Think about the fascinations of our fruits and vegetables. I marvel over the intricacies of an apple's "star" core when cut horizontally, or the politely compartmentalized sections of a grapefruit. Why do avocado pits yield a red, milky substance and bananas turn brown (and not blue) when greeted by oxygen? These whims of Mother Nature fascinate me. Today's man-made, mass-marketed Baby Cut Carrots do not.
Manicured 2 inches long, rounded tips, water-bathed, and blemish-free, the Baby Carrots we think of are a plant-altered novelty. A cleaver way to satisfy California farmers in the 1980's who were "unhappy at having to discard carrots because of slight rotting or imperfections, and looking for a way to reclaim what would otherwise be wasted product." - Wikipedia
Packaged Baby Cut Carrots, as vain as they are in my opinion, do offer convenience that cannot be dismissed - especially when the marketing goal is to increase consumption of vegetables in our diets. At the end of 2010, nearly 50 carrot growers united to roll out an "Eat More Baby Carrots" campaign rivaling junk food.
A commendable effort, but $25 million to encourage people to eat more carrots?

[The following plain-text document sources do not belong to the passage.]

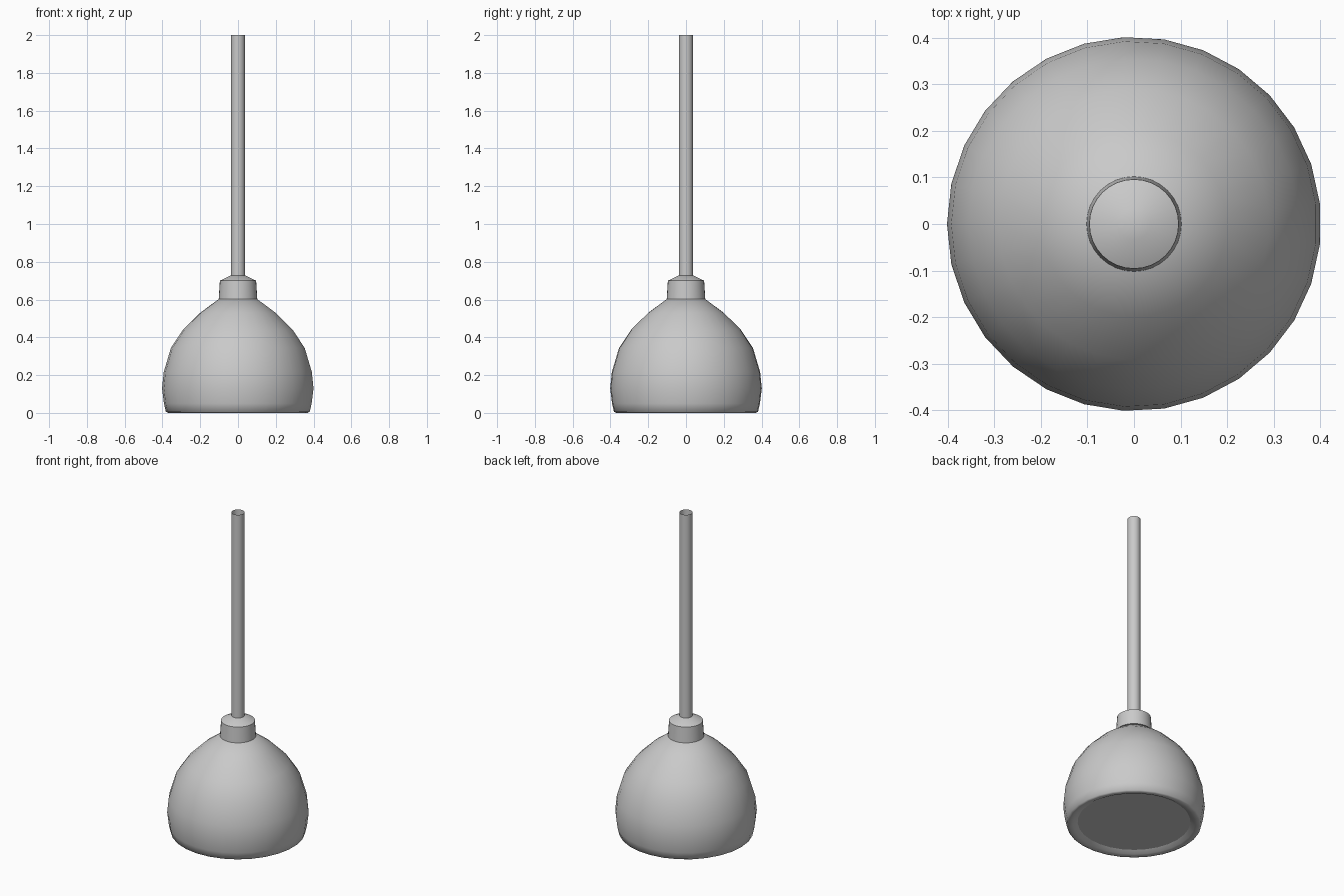
import bpy
import bmesh
from math import cos, sin, pi, radians

if "Cube" in bpy.data.objects:
    bpy.data.objects.remove(bpy.data.objects["Cube"], do_unlink=True)

# One plain grey for the whole lamp
grey = bpy.data.materials.new("plain grey")
grey.use_nodes = True
colour = (0.588, 0.588, 0.588, 1)
grey.diffuse_color = colour
grey.node_tree.nodes["Principled BSDF"].inputs["Base Color"].default_value = colour


def lathe(name, profile, sides, cap_start=False, cap_end=False, sharp=40):
    """Turn a bottom-to-top (radius, height) profile about the z axis."""
    bm = bmesh.new()
    rings = []
    for r, z in profile:
        angles = [pi + 2 * pi * i / sides for i in range(sides)]
        rings.append([bm.verts.new((r * cos(a), r * sin(a), z)) for a in angles])
    for low, high in zip(rings, rings[1:]):
        for i in range(sides):
            j = (i + 1) % sides
            bm.faces.new((low[i], low[j], high[j], high[i]))
    if cap_start:
        bm.faces.new(rings[0][::-1])
    if cap_end:
        bm.faces.new(rings[-1])
    mesh = bpy.data.meshes.new(name)
    bm.to_mesh(mesh)
    bm.free()
    mesh.materials.append(grey)
    obj = bpy.data.objects.new(name, mesh)
    bpy.context.collection.objects.link(obj)
    bpy.ops.object.select_all(action="DESELECT")
    obj.select_set(True)
    bpy.context.view_layer.objects.active = obj
    bpy.ops.object.shade_smooth_by_angle(angle=radians(sharp))
    return obj


# Domed shade with a rolled lower rim
shade = [(0.32, 0.02), (0.345, 0.006), (0.37, 0.0), (0.382, 0.006), (0.392, 0.05),
         (0.402, 0.13), (0.393, 0.217), (0.355, 0.344), (0.291, 0.44),
         (0.2, 0.53), (0.1, 0.604)]
lathe("lamp_shade", shade, 29, cap_end=True, sharp=60)

# Flat diffuser closing the opening
lathe("diffuser", [(0.32, 0.02), (0.32, 0.022)], 29, cap_start=True, cap_end=True)

# Collar with a sloped top
lathe("collar", [(0.102, 0.604), (0.096, 0.7), (0.034, 0.73)], 32,
      cap_start=True, cap_end=True, sharp=30)

# Hanging tube, open at the top
lathe("hanging_tube", [(0.037, 0.725), (0.037, 2.0)], 24)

I wonder what Mother Nature could do with all those carats?